The Hungarian prime minister, Viktor Orban, sent a frisson across the EU with his boast last weekend that he is building a “non-liberal” state, like in China, Russia or Turkey, free of “western European dogma”—but then his steady destruction of liberty in Hungary has gone largely unchallenged.

Macedonia on the brink

It’s quiet again in Skopje after violent Albanian protests in early July—deceptively so.

How long does it take to overcome an anti-democratic regime - lessons from Bulgaria

The government in Bulgaria has resigned after 404 days of protests. What has changed in the past year and how has it affected the state of democracy in the country?

As Israel-Palestine descends into violence, what should Europe do?

The latest effort by the Israel-aligned US to renegotiate the asymmetric power relationships of the Middle East has inevitably failed, with brutal violence following; it is time, as an alternative, for the EU to generalise the rule-based constraint on Israeli action it has tentatively essayed.
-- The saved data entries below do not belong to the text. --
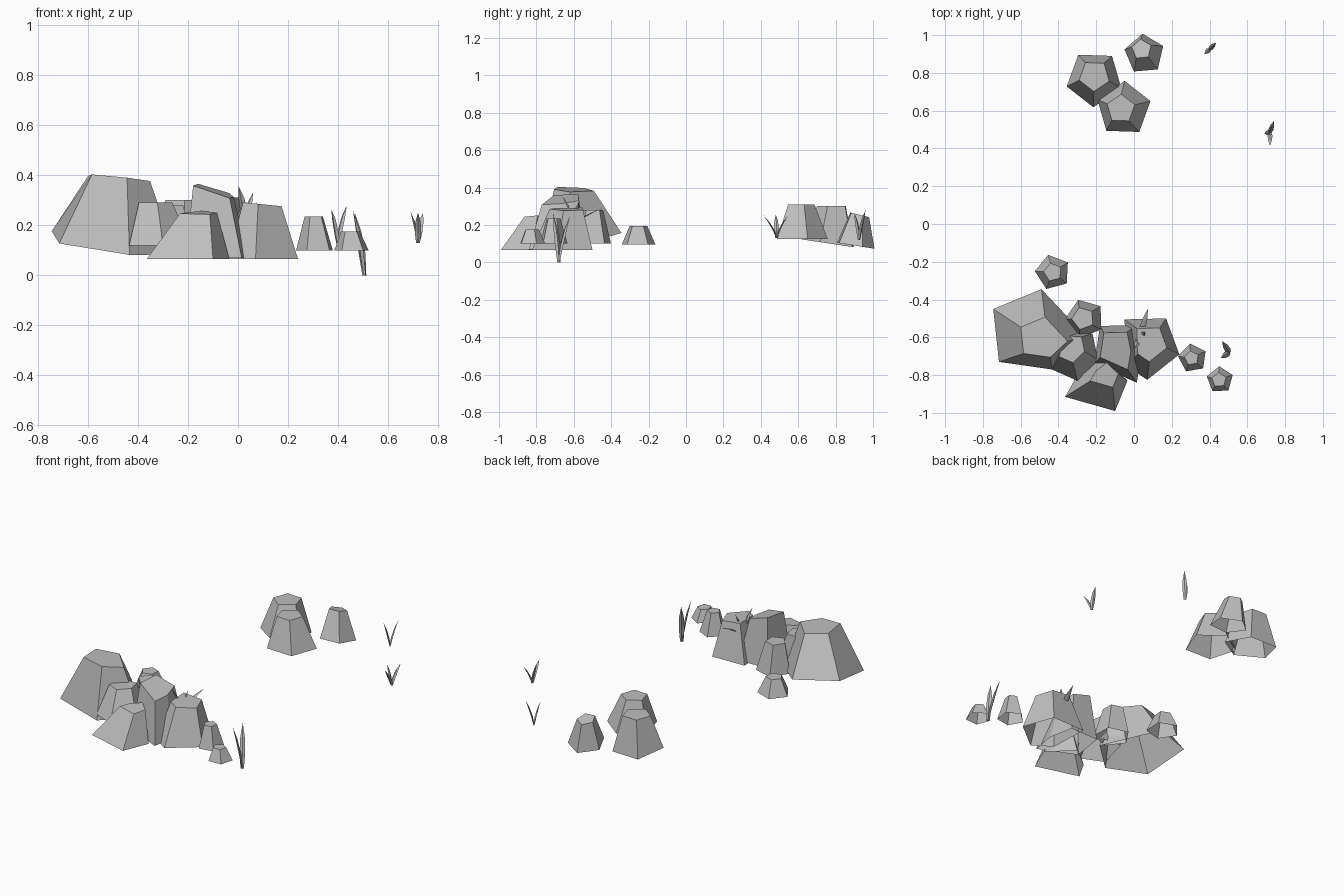
import bpy
import bmesh
from math import cos, sin, radians
from mathutils import Vector

default_cube = bpy.data.objects.get("Cube")
if default_cube:
    bpy.data.objects.remove(default_cube, do_unlink=True)

# One grey shared by stones and grass
grey = bpy.data.materials.new("stone_grey")
grey.use_nodes = True
colour = (0.52, 0.52, 0.52, 1)
grey.diffuse_color = colour
grey.node_tree.nodes["Principled BSDF"].inputs["Base Color"].default_value = colour


def finish(name, bm):
    """Turn a bmesh into a flat shaded object."""
    bmesh.ops.recalc_face_normals(bm, faces=bm.faces)
    mesh = bpy.data.meshes.new(name)
    bm.to_mesh(mesh)
    bm.free()
    mesh.materials.append(grey)
    obj = bpy.data.objects.new(name, mesh)
    bpy.context.collection.objects.link(obj)
    return obj


def pentagon(x, y, radius, angle):
    """Corners of a regular five-sided base."""
    turns = [radians(angle + 72 * i) for i in range(5)]
    return [(x + radius * cos(t), y + radius * sin(t)) for t in turns]


def rock(name, corners, floor, peak, shrink, base_tilt=(0, 0), top_tilt=(0, 0)):
    """Five-sided stone, open underneath, narrowing to a flat cap."""
    bm = bmesh.new()
    middle = sum((Vector(c) for c in corners), Vector((0, 0))) / len(corners)
    bottom, top = [], []
    for corner in corners:
        arm = Vector(corner) - middle
        bottom.append(bm.verts.new((*corner, floor + arm.dot(Vector(base_tilt)))))
        arm = arm * shrink
        rise = arm.dot(Vector(top_tilt))
        top.append(bm.verts.new(Vector(peak) + Vector((arm.x, arm.y, rise))))
    bm.faces.new(top)
    for i in range(len(corners)):
        j = (i + 1) % len(corners)
        bm.faces.new((bottom[i], bottom[j], top[j], top[i]))
    return finish(name, bm)


def tuft(name, root, tips, width=0.013):
    """Curved tapering grass blades that share one root."""
    bm = bmesh.new()
    root = Vector(root)
    for tip in tips:
        tip = Vector(tip)
        # Blades rise first, then lean outwards
        bend = root.lerp(tip, 0.5)
        bend.x = root.x + (tip.x - root.x) * 0.25
        bend.y = root.y + (tip.y - root.y) * 0.25
        lean = Vector((tip.x - root.x, tip.y - root.y, 0)).normalized()
        side = Vector((-lean.y, lean.x, 0))
        rings = []
        for t, size in ((0, 0.6), (0.35, 1), (0.7, 0.8)):
            centre = root.lerp(bend, t).lerp(bend.lerp(tip, t), t)
            offsets = (side, lean * 0.4, -side, -lean * 0.4)
            rings.append([bm.verts.new(centre + o * width * size) for o in offsets])
        point = bm.verts.new(tip)
        bm.faces.new(rings[0])
        for i in range(4):
            j = (i + 1) % 4
            for low, high in zip(rings, rings[1:]):
                bm.faces.new((low[i], low[j], high[j], high[i]))
            bm.faces.new((rings[-1][i], rings[-1][j], point))
    return finish(name, bm)


# Main outcrop: large irregular stones
rock("large_left_rock",
     [(-.745, -.45), (-.715, -.73), (-.434, -.77), (-.25, -.6), (-.49, -.345)],
     .125, (-.49, -.61, .39), .5, (-.14, .16), (-.1, -.05))
rock("middle_left_rock",
     [(-.435, -.77), (-.3, -.83), (-.19, -.72), (-.22, -.58), (-.38, -.57)],
     .12, (-.325, -.66, .29), .55)
rock("middle_rock",
     [(-.21, -.74), (.015, -.84), (.04, -.69), (.01, -.535), (-.18, -.54)],
     .07, (-.085, -.66, .335), .65, (0, 0), (-.3, .1))
rock("front_rock",
     [(-.365, -.915), (-.1, -.99), (-.035, -.83), (-.17, -.7), (-.3, -.8)],
     .065, (-.155, -.8, .25), .45, (0, 0), (0, .1))
rock("middle_right_rock",
     [(-.05, -.505), (-.04, -.75), (.07, -.825), (.24, -.69), (.17, -.5)],
     .065, (.085, -.635, .285), .55, (0, 0), (-.1, 0))

# Smaller stones around the outcrop
rock("back_small_rock", pentagon(-.26, -.5, .105, 110), .1, (-.27, -.5, .28), .58)
rock("right_small_rock", pentagon(.31, -.71, .078, 100), .1, (.305, -.71, .235), .5)
rock("front_small_rock", pentagon(.455, -.825, .072, 93), .1, (.45, -.825, .175), .55)
rock("lone_small_rock", pentagon(-.43, -.255, .095, 105), .095, (-.43, -.255, .195), .52)

# Rear cluster
rock("rear_left_rock", pentagon(-.21, .77, .152, 52), .1,
     (-.21, .785, .3), .55, (0, -.15))
rock("rear_front_rock", pentagon(-.055, .61, .148, 88), .125, (-.07, .61, .31), .52)
rock("rear_right_rock", pentagon(.055, .9, .108, 95), .09,
     (.04, .925, .255), .5, (0, -.16), (0, -.25))

# Grass tufts
tuft("rear_grass", (.4, .925, .12),
     [(.435, .96, .28), (.373, .9, .265)])
tuft("right_grass", (.72, .485, .13),
     [(.74, .545, .25), (.69, .48, .255), (.72, .415, .25)])
tuft("front_grass", (.505, -.68, 0),
     [(.46, -.71, .26), (.467, -.62, .25)], .016)
tuft("outcrop_grass", (.03, -.6, .2),
     [(.075, -.445, .29), (.003, -.66, .355), (.06, -.57, .33)], .016)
Arab migrants face a new Sykes-Picot in Calais

The latest raid on camps in Calais is an example of Europe continuing to strengthen border controls and crack down on migrants. But violence and coercion will not deter those who are determined to reach a safe haven at any cost.

How one man was stripped of his UK citizenship—twice

The UK home secretary has pushed legislation through Parliament which allows her to strip individuals of their citizenship, even if they are rendered stateless—but the case on which she drew turns out to have a Kafkaesque quality.

Turkey's Armenian opening: towards 2015

The approaching centenary of the genocide of Armenians in the Ottoman empire is a moment for Turkey's civil society to create a new ethical reality around the issue

Lampedusa: Never again

The terrible migrant deaths off the Italian island have evoked horror across the continent. In a small camp in France, Rebecca Omonira-Oyekanmi talks to their fellow countrymen and women who have survived: their hopes, dreams, and learning to feel unwelcome in Europe.

Fleeing FGM: Bodies on the frontline

The UK’s commitment to protecting the rights of women and girls cannot be limited to international aid; it must recognise gender-based persecution and not expel any woman to a country where she risks her life, rights or freedom, says Lorna Gledhill. 

A call to action in memory of the woman I never knew

At least 20 people have died in immigration detention in the UK: how many more must die before the UK changes its detention policy? The public must shout louder, says Eiri Ohtani. 

Who's afraid of the 'global poor'?

Shifting the migration debate to consider the impact of global phenomena such as climate change and global capitalism on the movement of people requires an understanding of scarcity and insecurity as factors which affect citizens and non-citizens alike.

Knitted Together: Crafting a culture of welcome for refugee women

A group of women in the UK have created a piece of art to challenge the detention of refugee women. Craft can be a powerful and cross-cultural means to challenge segregation with solidarity, says Rachel Walker.

Syndicate content